- _What the task asks_
Wherever the word "black" occurs in the listing, copy the whole line.

- _Provided entries_
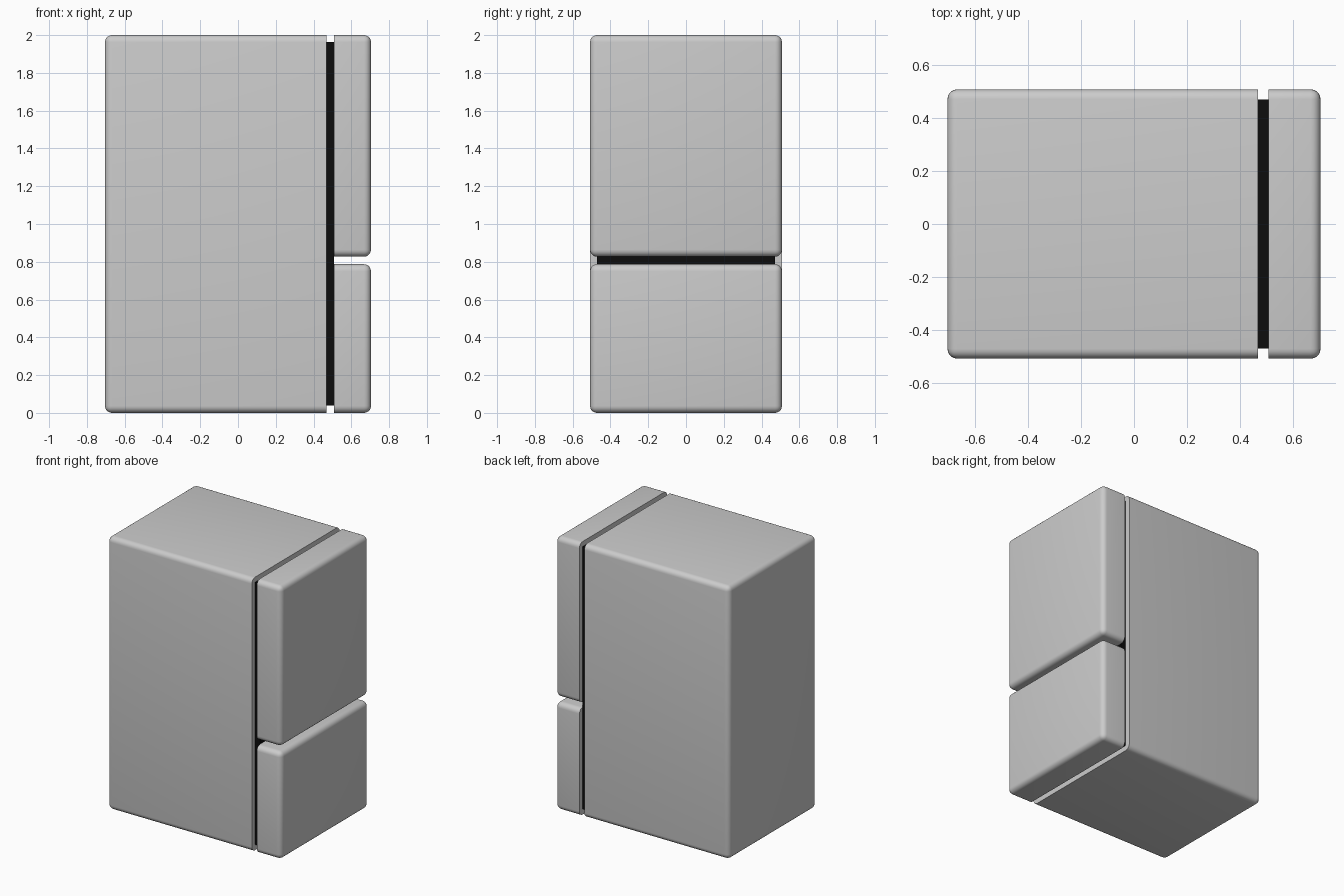
import bpy, bmesh

if "Cube" in bpy.data.objects:
    bpy.data.objects.remove(bpy.data.objects["Cube"])

HALF_Y = 0.508
RADIUS = 0.037


def block(name, x, y, z, flat_x=None, radius=0.0):
    """Box from ranges; edges round except those lying on x = flat_x."""
    bm = bmesh.new()
    bmesh.ops.create_cube(bm, size=1)
    for v in bm.verts:
        v.co = [r[0] if c < 0 else r[1] for c, r in zip(v.co, (x, y, z))]
    if radius:
        edges = [e for e in bm.edges
                 if not all(abs(v.co.x - flat_x) < 1e-5 for v in e.verts)]
        bmesh.ops.bevel(bm, geom=edges, offset=radius, segments=5,
                        profile=0.5, affect='EDGES', clamp_overlap=True)
    bmesh.ops.recalc_face_normals(bm, faces=bm.faces)
    mesh = bpy.data.meshes.new(name)
    bm.to_mesh(mesh)
    bm.free()
    obj = bpy.data.objects.new(name, mesh)
    bpy.context.collection.objects.link(obj)
    bpy.ops.object.select_all(action='DESELECT')
    obj.select_set(True)
    bpy.context.view_layer.objects.active = obj
    bpy.ops.object.shade_smooth_by_angle()
    return obj


depth = (-HALF_Y, HALF_Y)

# Cabinet, flat on the side facing the doors
block("cabinet", (-0.704, 0.468), depth, (0, 2), 0.468, RADIUS)

# Two doors, flat on the side facing the cabinet
for name, z in (("lower_door", (0, 0.787)), ("upper_door", (0.827, 2))):
    block(name, (0.508, 0.704), depth, z, 0.508, RADIUS)

# Inset black seal joining cabinet and doors
seal = block("door_seal", (0.468, 0.508), (-0.47, 0.47), (0.04, 1.963))
black = bpy.data.materials.new("black_rubber")
black.diffuse_color = (0.004, 0.004, 0.004, 1)
black.use_nodes = True
black.node_tree.nodes["Principled BSDF"].inputs["Base Color"].default_value = black.diffuse_color
seal.data.materials.append(black)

- _Solution_
# Inset black seal joining cabinet and doors
black = bpy.data.materials.new("black_rubber")
black.diffuse_color = (0.004, 0.004, 0.004, 1)
black.use_nodes = True
black.node_tree.nodes["Principled BSDF"].inputs["Base Color"].default_value = black.diffuse_color
seal.data.materials.append(black)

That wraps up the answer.